Render a PDF page to an EMF file

Our PDF rasterizer component lets you render to an EMF file. Here is the code that renders a PDF page to an EMF:

1 using (FileStream pdfFile = new FileStream( 2 "in.pdf", FileMode.Open, FileAccess.Read)) 3 { 4 // get the first PDF page 5 Document document = new Document(pdfFile); 6 Page page = document.Pages[0]; 7 8 Metafile metafile = createMetafile(page); 9 10 ... 11 }

This code uses the following helper function:

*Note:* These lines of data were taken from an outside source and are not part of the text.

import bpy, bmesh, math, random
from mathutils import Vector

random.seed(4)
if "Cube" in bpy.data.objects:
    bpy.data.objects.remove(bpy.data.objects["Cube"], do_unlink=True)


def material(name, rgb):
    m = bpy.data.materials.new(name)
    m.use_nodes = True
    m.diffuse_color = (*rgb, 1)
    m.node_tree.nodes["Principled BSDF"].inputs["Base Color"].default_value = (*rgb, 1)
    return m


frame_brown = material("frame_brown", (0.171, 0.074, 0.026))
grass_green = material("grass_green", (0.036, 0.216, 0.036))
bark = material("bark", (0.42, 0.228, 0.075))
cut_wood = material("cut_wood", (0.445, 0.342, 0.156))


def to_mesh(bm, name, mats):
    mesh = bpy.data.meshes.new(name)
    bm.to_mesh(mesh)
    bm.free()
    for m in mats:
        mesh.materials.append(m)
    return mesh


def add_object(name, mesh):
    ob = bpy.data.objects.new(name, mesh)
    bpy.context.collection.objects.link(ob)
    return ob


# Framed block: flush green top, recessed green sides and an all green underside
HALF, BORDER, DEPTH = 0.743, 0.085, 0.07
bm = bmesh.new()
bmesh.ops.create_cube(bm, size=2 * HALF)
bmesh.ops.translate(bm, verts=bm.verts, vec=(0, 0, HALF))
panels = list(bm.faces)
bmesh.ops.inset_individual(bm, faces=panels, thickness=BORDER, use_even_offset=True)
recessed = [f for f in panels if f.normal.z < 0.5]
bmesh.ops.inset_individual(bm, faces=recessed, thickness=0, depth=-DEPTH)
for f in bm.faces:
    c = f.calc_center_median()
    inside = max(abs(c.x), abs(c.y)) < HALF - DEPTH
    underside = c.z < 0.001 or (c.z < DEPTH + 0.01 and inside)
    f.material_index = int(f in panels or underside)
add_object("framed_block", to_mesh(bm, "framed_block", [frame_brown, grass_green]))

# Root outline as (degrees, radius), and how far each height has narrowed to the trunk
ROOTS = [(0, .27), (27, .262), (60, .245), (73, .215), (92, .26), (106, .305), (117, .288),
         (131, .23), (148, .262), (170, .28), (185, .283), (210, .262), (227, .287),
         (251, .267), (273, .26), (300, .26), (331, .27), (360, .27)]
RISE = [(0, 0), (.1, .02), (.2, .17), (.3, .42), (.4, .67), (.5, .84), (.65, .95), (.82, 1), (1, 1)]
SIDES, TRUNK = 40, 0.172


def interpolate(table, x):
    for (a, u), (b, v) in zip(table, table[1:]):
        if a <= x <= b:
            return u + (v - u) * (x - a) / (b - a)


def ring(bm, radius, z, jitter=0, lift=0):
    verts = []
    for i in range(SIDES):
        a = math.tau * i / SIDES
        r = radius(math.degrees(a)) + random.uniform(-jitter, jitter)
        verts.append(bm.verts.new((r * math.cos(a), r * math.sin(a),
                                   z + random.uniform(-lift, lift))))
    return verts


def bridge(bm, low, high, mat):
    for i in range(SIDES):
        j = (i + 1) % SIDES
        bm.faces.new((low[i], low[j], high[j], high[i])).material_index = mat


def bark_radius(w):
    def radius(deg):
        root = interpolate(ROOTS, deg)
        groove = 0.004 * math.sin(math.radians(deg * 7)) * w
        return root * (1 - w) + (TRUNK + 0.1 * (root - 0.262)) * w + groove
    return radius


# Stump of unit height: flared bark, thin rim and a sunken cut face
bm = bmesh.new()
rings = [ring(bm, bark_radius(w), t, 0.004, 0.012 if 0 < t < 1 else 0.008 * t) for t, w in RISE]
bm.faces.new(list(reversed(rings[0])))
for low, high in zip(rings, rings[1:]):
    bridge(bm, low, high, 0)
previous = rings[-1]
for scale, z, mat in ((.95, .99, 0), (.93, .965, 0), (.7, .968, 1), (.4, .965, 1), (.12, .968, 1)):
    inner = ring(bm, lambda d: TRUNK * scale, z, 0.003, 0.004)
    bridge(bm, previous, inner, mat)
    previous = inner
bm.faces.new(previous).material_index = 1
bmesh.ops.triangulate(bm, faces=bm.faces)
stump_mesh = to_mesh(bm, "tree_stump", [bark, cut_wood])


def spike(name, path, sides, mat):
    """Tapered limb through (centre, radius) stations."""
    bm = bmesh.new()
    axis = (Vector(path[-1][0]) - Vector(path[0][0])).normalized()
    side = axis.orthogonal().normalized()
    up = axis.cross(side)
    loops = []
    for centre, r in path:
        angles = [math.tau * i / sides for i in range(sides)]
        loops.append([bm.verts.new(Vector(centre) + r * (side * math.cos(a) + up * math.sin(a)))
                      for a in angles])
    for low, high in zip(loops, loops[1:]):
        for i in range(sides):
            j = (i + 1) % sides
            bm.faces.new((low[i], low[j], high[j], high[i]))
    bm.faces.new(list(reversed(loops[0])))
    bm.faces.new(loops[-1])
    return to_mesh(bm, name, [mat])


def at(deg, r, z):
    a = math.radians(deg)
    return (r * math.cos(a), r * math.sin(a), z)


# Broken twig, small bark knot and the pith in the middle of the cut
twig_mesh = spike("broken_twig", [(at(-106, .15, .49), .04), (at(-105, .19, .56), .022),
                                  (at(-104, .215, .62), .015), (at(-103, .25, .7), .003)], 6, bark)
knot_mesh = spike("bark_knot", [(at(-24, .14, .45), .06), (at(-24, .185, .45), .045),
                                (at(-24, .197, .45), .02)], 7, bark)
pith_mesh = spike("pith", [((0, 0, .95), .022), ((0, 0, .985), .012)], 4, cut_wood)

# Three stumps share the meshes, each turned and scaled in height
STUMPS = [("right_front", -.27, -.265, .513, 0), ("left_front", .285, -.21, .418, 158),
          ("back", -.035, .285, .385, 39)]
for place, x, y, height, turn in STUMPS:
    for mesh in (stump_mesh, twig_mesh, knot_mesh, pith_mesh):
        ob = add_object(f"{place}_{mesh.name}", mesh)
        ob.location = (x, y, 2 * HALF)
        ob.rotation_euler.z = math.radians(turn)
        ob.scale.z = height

1 // caller becomes owner of returned Metafile 2 static Metafile createMetafile(Page page) 3 { 4 Metafile metafile = null; 5 6 using (Graphics graphics = Graphics.FromHwndInternal(IntPtr.Zero)) 7 { 8 System.IntPtr hdc = graphics.GetHdc(); 9 metafile = new Metafile( 10 hdc, 11 new System.Drawing.RectangleF( 12 0, 0, 13 (float)page.Width, (float)page.Height), 14 MetafileFrameUnit.Point); 15 graphics.ReleaseHdc(hdc); 16 } 17 18 using (Graphics metafileGraphics = Graphics.FromImage(metafile)) 19 { 20 // for some reason the metafile header and metafile graphics 21 // may have different resolutions 22 // adjust for this using a scale transform 23 MetafileHeader metafileHeader = metafile.GetMetafileHeader(); 24 metafileGraphics.ScaleTransform( 25 metafileHeader.DpiX / metafileGraphics.DpiX, 26 metafileHeader.DpiY / metafileGraphics.DpiY); 27 28 // PDF graphics are in points; this corresponds to 72 DPI 29 // adjust for the difference with the metaGraphics resolution 30 metafileGraphics.ScaleTransform( 31 metafileGraphics.DpiX / 72f, 32 metafileGraphics.DpiY / 72f); 33 34 page.Draw(metafileGraphics); 35 } 36 return metafile; 37 }

I borrowed the piece that adjust for the difference in resolution between the metafileGraphics and metafileHeader from Nicholas Piasecki's blog (unfortunately it isn't available online anymore).

Using the saveMetafile method above, you can now save this to an EMF file as follows:

1 using (FileStream emfFile = new FileStream( 2 "out.emf", FileMode.Create, FileAccess.Write)) 3 { 4 saveMetafile(emfFile, metafile); 5 } 6 7 if (null != metafile) metafile.Dispose();

If you open the EMF file in the Windows viewer, you can zoom in to the maximum level and see that the vector graphics are preserved:

PDF-to-EMF.png